◆ Exercise prompt: Collect from the data below each line with "geom".

◆ Stored data entries:
>>>>>

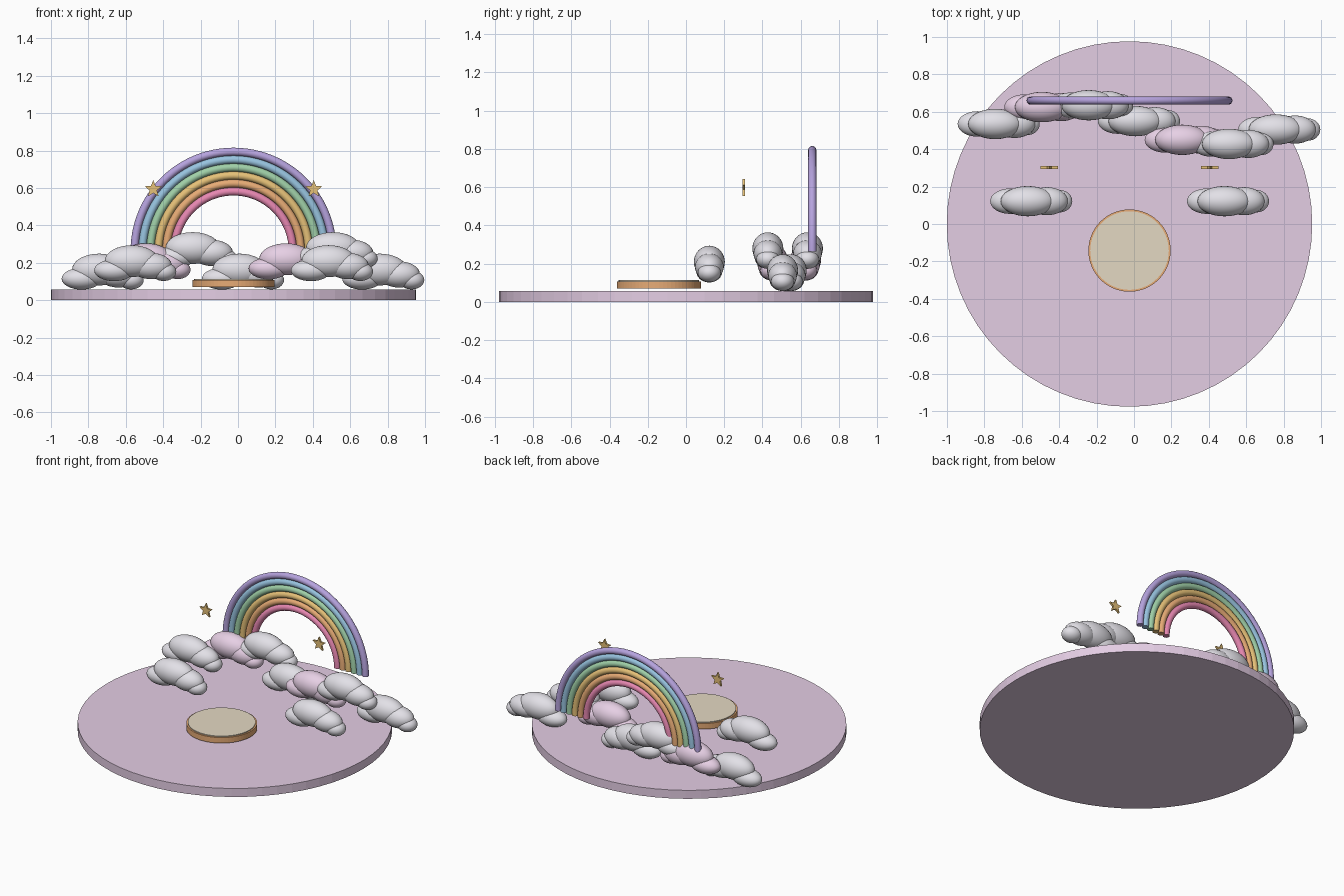
import bpy, bmesh, math
from mathutils import Matrix, Vector

if "Cube" in bpy.data.objects:
    bpy.data.objects.remove(bpy.data.objects["Cube"])

CX = -0.024  # shared centre line of base, pedestal and rainbow


def material(name, r, g, b):
    lin = [((c / 255 + 0.055) / 1.055) ** 2.4 for c in (r, g, b)]
    m = bpy.data.materials.new(name)
    m.diffuse_color = (*lin, 1)
    m.use_nodes = True
    m.node_tree.nodes["Principled BSDF"].inputs["Base Color"].default_value = m.diffuse_color
    return m


LILAC = material("lilac", 228, 205, 228)
WHITE = material("cloud white", 238, 236, 243)
BLUSH = material("blush", 240, 216, 238)
CREAM = material("cream", 228, 216, 194)
ORANGE = material("orange", 232, 172, 118)
GOLD = material("gold", 230, 193, 120)
PURPLE = material("purple", 182, 163, 222)
BLUE = material("sky blue", 152, 196, 224)
GREEN = material("mint green", 160, 208, 168)
PINK = material("pink", 232, 136, 178)


def finish(name, bm, mat, smooth=True):
    bmesh.ops.recalc_face_normals(bm, faces=bm.faces)
    me = bpy.data.meshes.new(name)
    bm.to_mesh(me)
    bm.free()
    me.materials.append(mat)
    ob = bpy.data.objects.new(name, me)
    bpy.context.collection.objects.link(ob)
    if smooth:
        bpy.ops.object.select_all(action='DESELECT')
        ob.select_set(True)
        bpy.context.view_layer.objects.active = ob
        bpy.ops.object.shade_smooth_by_angle(angle=math.radians(40))
    return ob


def disc(name, y, radius, z0, z1, mat):
    bm = bmesh.new()
    bmesh.ops.create_cone(bm, cap_ends=True, segments=64, radius1=radius, radius2=radius,
                          depth=z1 - z0, matrix=Matrix.Translation((CX, y, (z0 + z1) / 2)))
    return finish(name, bm, mat, smooth=False)


# Round base and two-tone pedestal
disc("base", 0, 0.977, 0, 0.058, LILAC)
disc("pedestal", -0.142, 0.22, 0.07, 0.108, ORANGE)
disc("pedestal_top", -0.142, 0.21, 0.09, 0.114, CREAM)


# Rainbow: six half-ring tubes, outermost first
def arch(name, radius, mat):
    bm = bmesh.new()
    ring = bmesh.ops.create_circle(bm, cap_ends=True, segments=16, radius=0.0215,
                                   matrix=Matrix.Translation((radius, 0, 0)))
    geom = ring["verts"] + bm.edges[:] + bm.faces[:]
    bmesh.ops.spin(bm, geom=geom, cent=(0, 0, 0), axis=(0, -1, 0), angle=math.pi, steps=48)
    bmesh.ops.translate(bm, verts=bm.verts, vec=(CX, 0.66, 0.265))
    finish(name, bm, mat)


for i, mat in enumerate((PURPLE, BLUE, GREEN, GOLD, ORANGE, PINK)):
    arch("rainbow_band_%d" % (i + 1), 0.529 - i * 0.0425, mat)

# Clouds: four overlapping puffs each (x offset, z offset, radii)
PUFFS = [
    (-0.112, -0.045, (0.107, 0.068, 0.058)),
    (-0.018, 0.004, (0.145, 0.081, 0.085)),
    (0.085, -0.022, (0.112, 0.075, 0.070)),
    (0.152, -0.052, (0.068, 0.060, 0.050)),
]


def cloud(name, x, y, z, mat):
    bm = bmesh.new()
    for dx, dz, radii in PUFFS:
        place = Matrix.Translation((x + dx, y, z + dz)) @ Matrix.Diagonal((*radii, 1))
        bmesh.ops.create_uvsphere(bm, u_segments=32, v_segments=16, radius=1, matrix=place)
    finish(name, bm, mat)


# Back row, evenly spaced along x
row = [(0.535, 0.16, WHITE), (0.625, 0.215, BLUSH), (0.635, 0.275, WHITE), (0.55, 0.16, WHITE),
       (0.45, 0.215, BLUSH), (0.428, 0.275, WHITE), (0.505, 0.16, WHITE)]
for i, (y, z, mat) in enumerate(row):
    cloud("back_cloud_%d" % (i + 1), CX + (i - 3) * 0.25 + 0.05, y, z, mat)

# Front pair of clouds and hanging stars
for side, label in ((-1, "left"), (1, "right")):
    cloud("front_cloud_" + label, CX + side * 0.526, 0.122, 0.205, WHITE)

    bm = bmesh.new()
    pts = []
    for k in range(10):
        r = 0.048 if k % 2 == 0 else 0.021
        a = math.pi / 2 + k * math.pi / 5
        pts.append(bm.verts.new((CX + side * 0.429 + r * math.cos(a), 0.295, 0.594 + r * math.sin(a))))
    face = bm.faces.new(pts)
    out = bmesh.ops.extrude_face_region(bm, geom=[face])
    bmesh.ops.translate(bm, vec=Vector((0, 0.014, 0)),
                        verts=[v for v in out["geom"] if isinstance(v, bmesh.types.BMVert)])
    finish("star_" + label, bm, GOLD, smooth=False)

<<<<<

◆ Written reply:
    geom = ring["verts"] + bm.edges[:] + bm.faces[:]
    bmesh.ops.spin(bm, geom=geom, cent=(0, 0, 0), axis=(0, -1, 0), angle=math.pi, steps=48)
    out = bmesh.ops.extrude_face_region(bm, geom=[face])
                        verts=[v for v in out["geom"] if isinstance(v, bmesh.types.BMVert)])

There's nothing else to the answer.